(About this task): Where the line containing "grey.diffuse_color = colour" appears, end the copy there, keeping that line; start from the first line of the entries, copy exactly, and omit pictures.
§ §
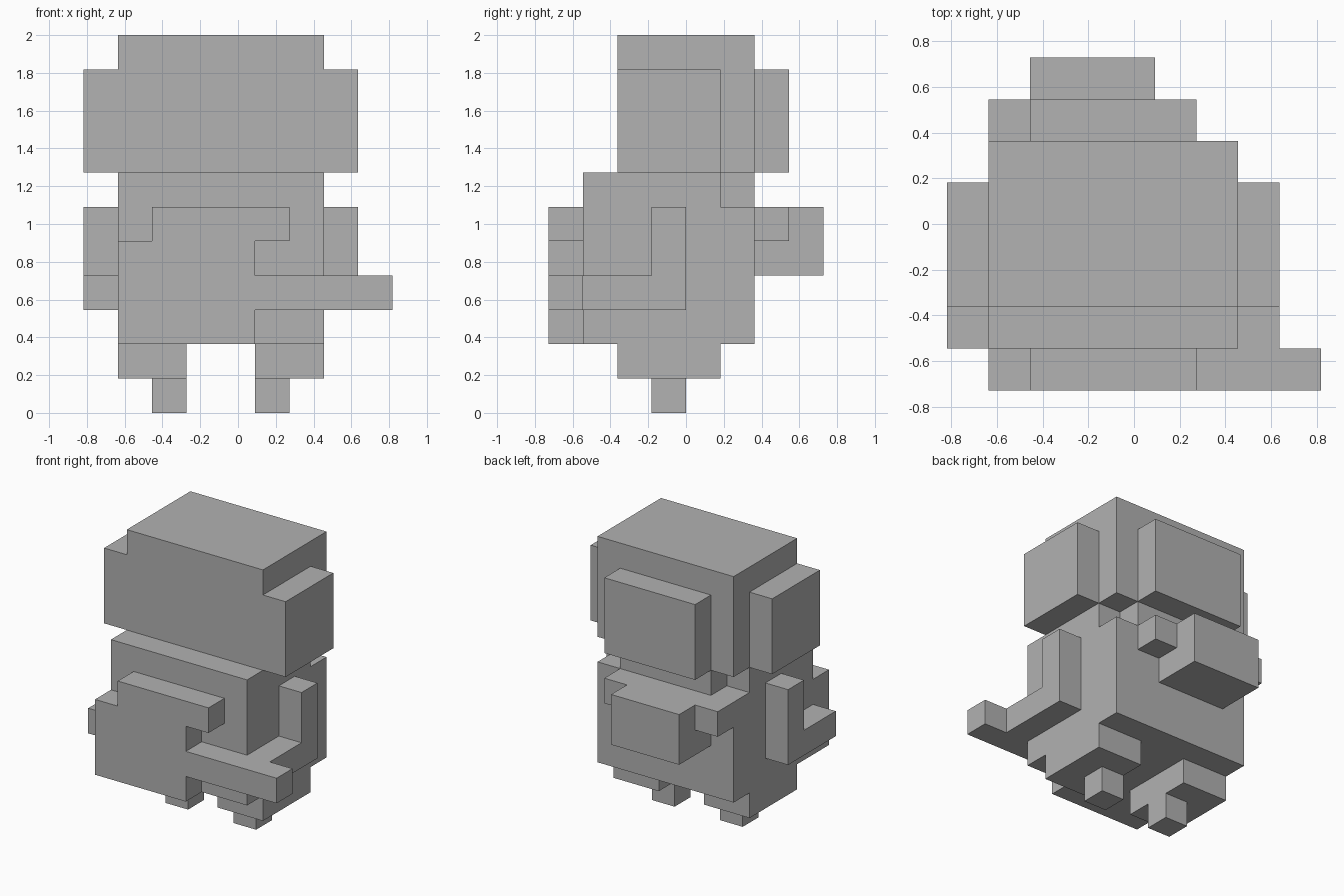
import bpy
import bmesh
from itertools import product
from mathutils import Vector

cube = bpy.data.objects.get("Cube")
if cube:
    bpy.data.objects.remove(cube)

UNIT = 2 / 11        # size of one block
AXIS_X = -0.5        # symmetry axis of the figure, in blocks

grey = bpy.data.materials.new("plain grey")
grey.use_nodes = True
colour = (0.445, 0.445, 0.445, 1)
grey.diffuse_color = colour
grey.node_tree.nodes["Principled BSDF"].inputs["Base Color"].default_value = colour


def part(name, *boxes, mirror=False):
    """Fuse block-grid boxes (low corner, high corner) into one clean shell."""
    cells = set()
    for low, high in boxes:
        cells.update(product(*(range(a, b) for a, b in zip(low, high))))
    if mirror:
        cells = {(-x - 1, y, z) for x, y, z in cells}
    bm = bmesh.new()
    for cell in cells:
        for axis, side in product(range(3), (0, 1)):
            beside = list(cell)
            beside[axis] += 2 * side - 1
            if tuple(beside) in cells:
                continue
            # exposed side of this block
            loop = []
            for a, b in ((0, 0), (1, 0), (1, 1), (0, 1)):
                p = Vector(cell)
                p[axis] += side
                p[(axis + 1) % 3] += a
                p[(axis + 2) % 3] += b
                p.x += AXIS_X
                loop.append(bm.verts.new(p * UNIT))
            bm.faces.new(loop if side else loop[::-1])
    bmesh.ops.remove_doubles(bm, verts=bm.verts, dist=0.001)
    bmesh.ops.dissolve_limit(bm, angle_limit=0.01, verts=bm.verts, edges=bm.edges)
    mesh = bpy.data.meshes.new(name)
    bm.to_mesh(mesh)
    bm.free()
    mesh.materials.append(grey)
    obj = bpy.data.objects.new(name, mesh)
    bpy.context.collection.objects.link(obj)
    return obj


# Head with side pieces and a raised panel at the back
part("head",
     ((-3, -2, 7), (3, 2, 11)),
     ((-4, -2, 7), (4, 1, 10)),
     ((-2, 2, 7), (2, 3, 10)))

# Torso with the neck filling the rear step
part("torso",
     ((-3, -3, 2), (3, 2, 6)),
     ((-3, -3, 6), (3, 1, 7)),
     ((-2, 1, 6), (2, 2, 7)))

# Chest plate, wider bar along its top shifted to the left
part("chest_plate",
     ((-3, -4, 2), (1, -3, 5)),
     ((-2, -4, 5), (2, -3, 6)))

# Pack on the back with a crossbar
part("back_pack",
     ((-2, 2, 4), (1, 4, 6)),
     ((-3, 2, 5), (2, 3, 6)))

# Bent arms; the left hand holds a long bar
upper_arm = ((3, -1, 3), (4, 0, 6))
forearm = ((3, -3, 3), (4, 0, 4))
part("right_arm", upper_arm, forearm, mirror=True)
part("left_arm", upper_arm, forearm, ((1, -4, 3), (5, -3, 4)))

# Legs with small feet
for side, flip in (("left", False), ("right", True)):
    part(side + "_leg",
         ((1, -2, 1), (3, 1, 2)),
         ((1, -1, 0), (2, 0, 1)),
         mirror=flip)
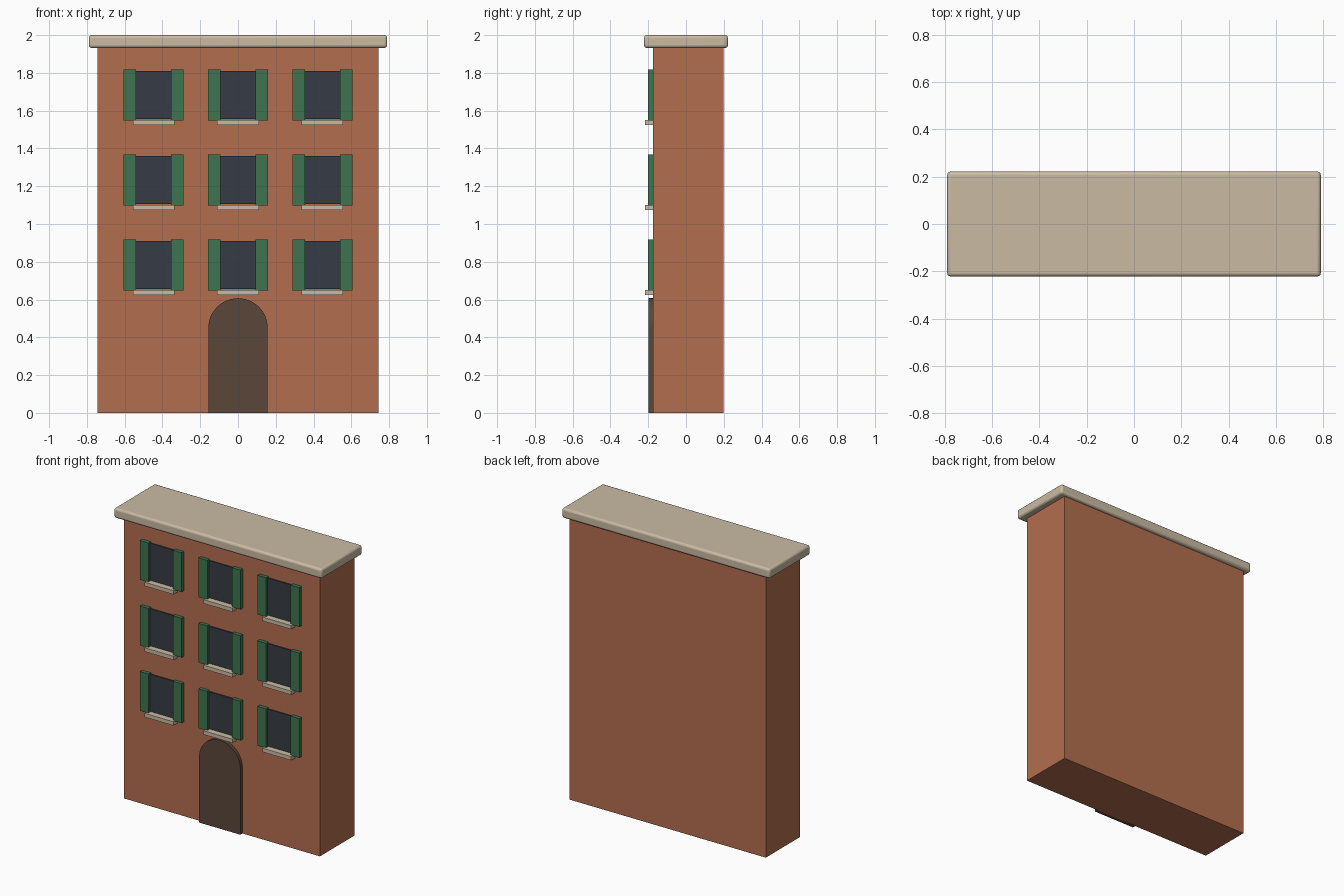
import bpy, bmesh, math

cube = bpy.data.objects.get("Cube")
if cube:
    bpy.data.objects.remove(cube, do_unlink=True)


def material(name, rgb):
    m = bpy.data.materials.new(name)
    m.use_nodes = True
    colour = (*rgb, 1)
    m.diffuse_color = colour
    bsdf = next(n for n in m.node_tree.nodes if n.type == 'BSDF_PRINCIPLED')
    bsdf.inputs["Base Color"].default_value = colour
    return m


brick = material("brick", (0.45, 0.155, 0.077))
stone = material("stone", (0.59, 0.50, 0.37))
green = material("shutter green", (0.05, 0.175, 0.082))
glass = material("dark glass", (0.037, 0.044, 0.058))
wood = material("dark wood", (0.10, 0.062, 0.042))


def finish(name, bm, mat):
    bmesh.ops.recalc_face_normals(bm, faces=bm.faces)
    mesh = bpy.data.meshes.new(name)
    bm.to_mesh(mesh)
    bm.free()
    mesh.materials.append(mat)
    ob = bpy.data.objects.new(name, mesh)
    bpy.context.collection.objects.link(ob)
    return ob


def box(name, x, y, z, mat):
    """Box from (min, max) pairs along each axis."""
    bm = bmesh.new()
    bmesh.ops.create_cube(bm, size=1)
    for v in bm.verts:
        v.co = [(lo + hi) / 2 + c * (hi - lo) for c, (lo, hi) in zip(v.co, (x, y, z))]
    return finish(name, bm, mat)


WALL = -0.175   # front wall plane

# Main block
box("walls", (-0.745, 0.745), (WALL, 0.198), (0, 1.94), brick)

# Roof slab with rounded edges
roof = box("roof_cornice", (-0.79, 0.79), (-0.222, 0.222), (1.932, 2.0), stone)
bevel = roof.modifiers.new("rounded edges", 'BEVEL')
bevel.width = 0.015
bevel.segments = 3

# Windows: pane, sill and a pair of shutters on each
for row, floor in enumerate(("lower", "middle", "upper")):
    z = 0.782 + row * 0.45
    for col, side in ((-1, "right"), (0, "centre"), (1, "left")):
        x = col * 0.447
        tag = f"{floor}_{side}"
        box(f"window_pane_{tag}", (x - 0.095, x + 0.095), (WALL - 0.008, WALL + 0.01),
            (z - 0.127, z + 0.128), glass)
        box(f"window_sill_{tag}", (x - 0.11, x + 0.11), (-0.218, WALL + 0.01),
            (z - 0.157, z - 0.131), stone)
        for s, hand in ((-1, "right"), (1, "left")):
            c = x + s * 0.126
            box(f"shutter_{hand}_{tag}", (c - 0.033, c + 0.033), (-0.2, WALL + 0.01),
                (z - 0.134, z + 0.136), green)

# Arched door: rectangle topped by a half circle
R, SPRING, STEPS = 0.157, 0.45, 24
outline = [(-R, 0), (R, 0)]
outline += [(R * math.cos(math.pi * i / STEPS), SPRING + R * math.sin(math.pi * i / STEPS))
            for i in range(STEPS + 1)]
bm = bmesh.new()
face = bm.faces.new([bm.verts.new((x, -0.198, z)) for x, z in outline])
side = bmesh.ops.extrude_face_region(bm, geom=[face])["geom"]
bmesh.ops.translate(bm, vec=(0, 0.033, 0),
                    verts=[g for g in side if isinstance(g, bmesh.types.BMVert)])
finish("arched_door", bm, wood)

# Smooth the rounded roof edge and the arch, keep corners sharp
bpy.ops.object.select_all(action='DESELECT')
for name in ("roof_cornice", "arched_door"):
    ob = bpy.data.objects[name]
    ob.select_set(True)
    bpy.context.view_layer.objects.active = ob
bpy.ops.object.shade_smooth_by_angle(angle=math.radians(35))
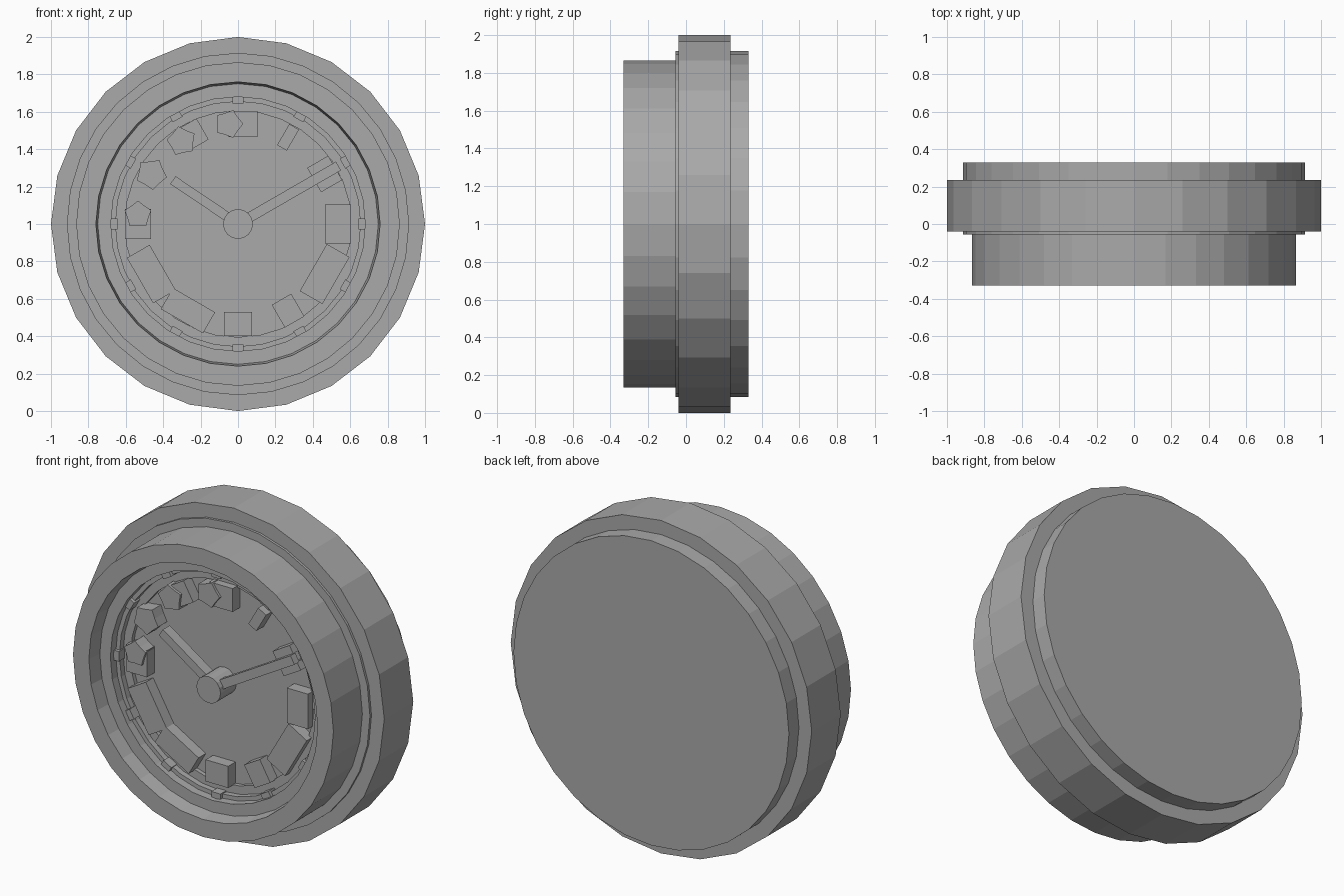
import bpy, bmesh, math
from mathutils import Matrix, Vector

default = bpy.data.objects.get("Cube")
if default:
    bpy.data.objects.remove(default)

grey = bpy.data.materials.new("plain_grey")
grey.use_nodes = True
GREY = (0.4, 0.4, 0.4, 1)
grey.diffuse_color = GREY
grey.node_tree.nodes["Principled BSDF"].inputs["Base Color"].default_value = GREY


def finish(name, bm):
    bmesh.ops.recalc_face_normals(bm, faces=bm.faces)
    mesh = bpy.data.meshes.new(name)
    bm.to_mesh(mesh)
    bm.free()
    mesh.materials.append(grey)
    ob = bpy.data.objects.new(name, mesh)
    ob.location.z = 1
    bpy.context.collection.objects.link(ob)
    return ob


def lathe(name, profile, sides):
    """Turn (radius, depth) points about the front-back axis."""
    bm = bmesh.new()
    pts = [bm.verts.new((0, y, r)) for r, y in profile]
    edges = [bm.edges.new(p) for p in zip(pts, pts[1:])]
    bmesh.ops.spin(bm, geom=pts + edges, cent=(0, 0, 0), axis=(0, 1, 0),
                   angle=math.tau, steps=sides, use_merge=True)
    bmesh.ops.remove_doubles(bm, verts=bm.verts, dist=1e-4)
    return finish(name, bm)


def plate(name, outline, front, back, angle=0.0):
    """Extrude an (x, z) outline in depth; angle is clockwise from the top."""
    bm = bmesh.new()
    face = bm.faces.new([bm.verts.new((x, front, z)) for x, z in outline])
    out = bmesh.ops.extrude_face_region(bm, geom=[face])
    moved = [v for v in out["geom"] if isinstance(v, bmesh.types.BMVert)]
    bmesh.ops.translate(bm, verts=moved, vec=(0, back - front, 0))
    bmesh.ops.rotate(bm, verts=bm.verts, cent=(0, 0, 0),
                     matrix=Matrix.Rotation(math.radians(angle), 3, 'Y'))
    return finish(name, bm)


def rect(x0, x1, z0, z1):
    return [(x0, z0), (x1, z0), (x1, z1), (x0, z1)]


def chipped(cx, cz, radius):
    """Ragged block with alternating short and long corners."""
    return [(cx + radius * (1 - 0.22 * (i % 2)) * math.cos(i * math.tau / 10),
             cz + radius * (1 - 0.22 * (i % 2)) * math.sin(i * math.tau / 10))
            for i in range(10)]


# Case, outer band and stepped dial
DIAL = -0.13
lathe("case", [(0, 0.33), (0.915, 0.33), (0.915, -0.055), (0.865, -0.055),
               (0.865, -0.33), (0.76, -0.33), (0.75, -0.24), (0.68, -0.24),
               (0.68, -0.19), (0.655, -0.19), (0.655, -0.155),
               (0.605, -0.155), (0.605, DIAL), (0, DIAL)], 32)
lathe("outer_band", [(0.9, 0.235), (1, 0.235), (1, -0.04), (0.9, -0.04)], 24)

# Hour ticks on the inner step
for hour in range(12):
    plate(f"tick_{hour + 1}", rect(-0.03, 0.03, 0.645, 0.682),
          -0.21, -0.15, 30 * (hour + 1))

# Plain hour blocks: hour, width along the dial, height towards the rim
for hour, width, height in [(1, 0.06, 0.13), (3, 0.21, 0.14), (4, 0.29, 0.14),
                            (5, 0.12, 0.14), (6, 0.15, 0.13), (7, 0.26, 0.13),
                            (8, 0.28, 0.14), (9, 0.16, 0.14)]:
    plate(f"hour_block_{hour}",
          rect(-width / 2, width / 2, 0.535 - height / 2, 0.535 + height / 2),
          -0.2, DIAL + 0.01, 30 * hour)

# Two strokes at the second hour, either side of the long hand
for side, x in (("lower", 0.05), ("upper", -0.05)):
    plate(f"hour_block_2_{side}", rect(x - 0.025, x + 0.025, 0.47, 0.6),
          -0.2, DIAL + 0.01, 60)

# Chipped hour blocks
plate("hour_block_12", rect(-0.05, 0.105, 0.465, 0.605), -0.2, DIAL + 0.01)
plate("hour_block_11", rect(-0.01, 0.09, 0.47, 0.6), -0.2, DIAL + 0.01, 330)
for hour, x, radius in [(9, 0.05, 0.075), (10, 0, 0.085),
                        (11, -0.04, 0.08), (12, -0.05, 0.078)]:
    plate(f"chipped_block_{hour}", chipped(x, 0.535, radius),
          -0.215, DIAL + 0.01, 30 * hour)

# Hands and hub
plate("minute_hand", rect(-0.027, 0.027, 0, 0.62), -0.25, -0.205, 60)
plate("hour_hand", rect(-0.025, 0.025, 0, 0.42), -0.235, -0.17, 304)
lathe("hub", [(0, -0.28), (0.08, -0.28), (0.08, DIAL + 0.01),
              (0, DIAL + 0.01)], 16)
§ §
(Your response):
import bpy
import bmesh
from itertools import product
from mathutils import Vector

cube = bpy.data.objects.get("Cube")
if cube:
    bpy.data.objects.remove(cube)

UNIT = 2 / 11        # size of one block
AXIS_X = -0.5        # symmetry axis of the figure, in blocks

grey = bpy.data.materials.new("plain grey")
grey.use_nodes = True
colour = (0.445, 0.445, 0.445, 1)
grey.diffuse_color = colour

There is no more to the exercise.